**INSTRUCTIONS TO FOLLOW**
Starting with the first line of the data below, copy each line up to and including the one containing "location=(x, 0, (z0". Pictures stay out.

━━━ AVAILABLE RECORDS ━━━

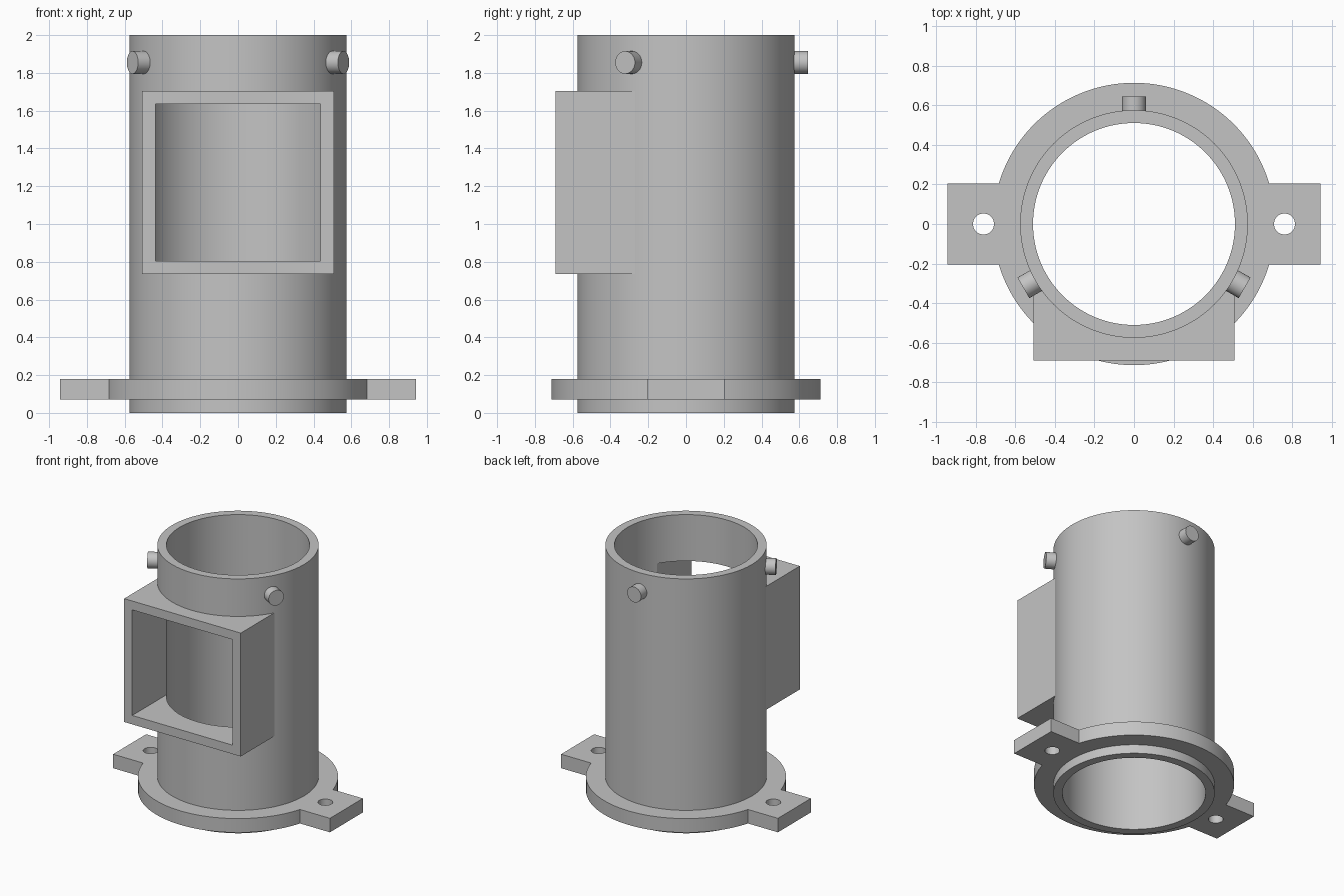
import bpy
from math import radians, sin, cos
from mathutils import Matrix

cube = bpy.data.objects.get("Cube")
if cube:
    bpy.data.objects.remove(cube)

grey = bpy.data.materials.new("plain grey")
grey.use_nodes = True
colour = (0.55, 0.55, 0.55, 1)
grey.diffuse_color = colour
grey.node_tree.nodes["Principled BSDF"].inputs["Base Color"].default_value = colour

OUTER, BORE, SIDES = 0.575, 0.51, 128


def cylinder(name, radius, z0, z1, x=0, sides=SIDES):
    bpy.ops.mesh.primitive_cylinder_add(vertices=sides, radius=radius, depth=z1 - z0,
                                        location=(x, 0, (z0 + z1) / 2))
    obj = bpy.context.object
    obj.name = name
    obj.data.materials.append(grey)
    return obj


def box(name, low, high):
    bpy.ops.mesh.primitive_cube_add(size=1, location=[(a + b) / 2 for a, b in zip(low, high)])
    obj = bpy.context.object
    obj.name = name
    obj.scale = [b - a for a, b in zip(low, high)]
    bpy.ops.object.transform_apply(location=False, rotation=False, scale=True)
    obj.data.materials.append(grey)
    return obj


def combine(obj, other, operation):
    mod = obj.modifiers.new(operation.lower(), "BOOLEAN")
    mod.operation, mod.solver, mod.object = operation, "EXACT", other
    bpy.context.view_layer.objects.active = obj
    bpy.ops.object.modifier_apply(modifier=mod.name)
    bpy.data.objects.remove(other)


def smooth(obj):
    bpy.ops.object.select_all(action="DESELECT")
    obj.select_set(True)
    bpy.context.view_layer.objects.active = obj
    bpy.ops.object.shade_smooth_by_angle(angle=radians(30))


def opening():
    return box("opening_cutter", (-0.437, -1, 0.805), (0.437, 0, 1.635))


# Main tube, bored through and open into the front duct
tube = cylinder("tube", OUTER, 0, 2)
combine(tube, cylinder("bore_cutter", BORE, -0.1, 2.1), "DIFFERENCE")
combine(tube, opening(), "DIFFERENCE")

# Square duct on the front, fitted to the tube wall
duct = box("front_duct", (-0.507, -0.69, 0.735), (0.507, -0.2, 1.705))
combine(duct, opening(), "DIFFERENCE")
combine(duct, cylinder("tube_cutter", OUTER, -0.1, 2.1), "DIFFERENCE")

# Base flange with two drilled mounting ears
flange = cylinder("base_flange", 0.713, 0.07, 0.18)
combine(flange, box("ears", (-0.943, -0.205, 0.07), (0.943, 0.205, 0.18)), "UNION")
combine(flange, cylinder("tube_cutter", OUTER, -0.1, 1), "DIFFERENCE")
for side in (-1, 1):
    combine(flange, cylinder("hole_cutter", 0.053, 0, 0.3, side * 0.76, 48), "DIFFERENCE")

# Three locating pegs around the top
for name, degrees in (("back_peg", 90), ("right_peg", 210), ("left_peg", 330)):
    a = radians(degrees)
    peg = cylinder(name, 0.06, -0.045, 0.045, sides=48)
    peg.matrix_world = (Matrix.Translation((0.6 * cos(a), 0.6 * sin(a), 1.855))
                        @ Matrix.Rotation(a, 4, "Z") @ Matrix.Rotation(radians(90), 4, "Y"))
    smooth(peg)

for part in (tube, duct, flange):
    smooth(part)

━━━

**EXERCISE SOLUTION**
import bpy
from math import radians, sin, cos
from mathutils import Matrix

cube = bpy.data.objects.get("Cube")
if cube:
    bpy.data.objects.remove(cube)

grey = bpy.data.materials.new("plain grey")
grey.use_nodes = True
colour = (0.55, 0.55, 0.55, 1)
grey.diffuse_color = colour
grey.node_tree.nodes["Principled BSDF"].inputs["Base Color"].default_value = colour

OUTER, BORE, SIDES = 0.575, 0.51, 128


def cylinder(name, radius, z0, z1, x=0, sides=SIDES):
    bpy.ops.mesh.primitive_cylinder_add(vertices=sides, radius=radius, depth=z1 - z0,
                                        location=(x, 0, (z0 + z1) / 2))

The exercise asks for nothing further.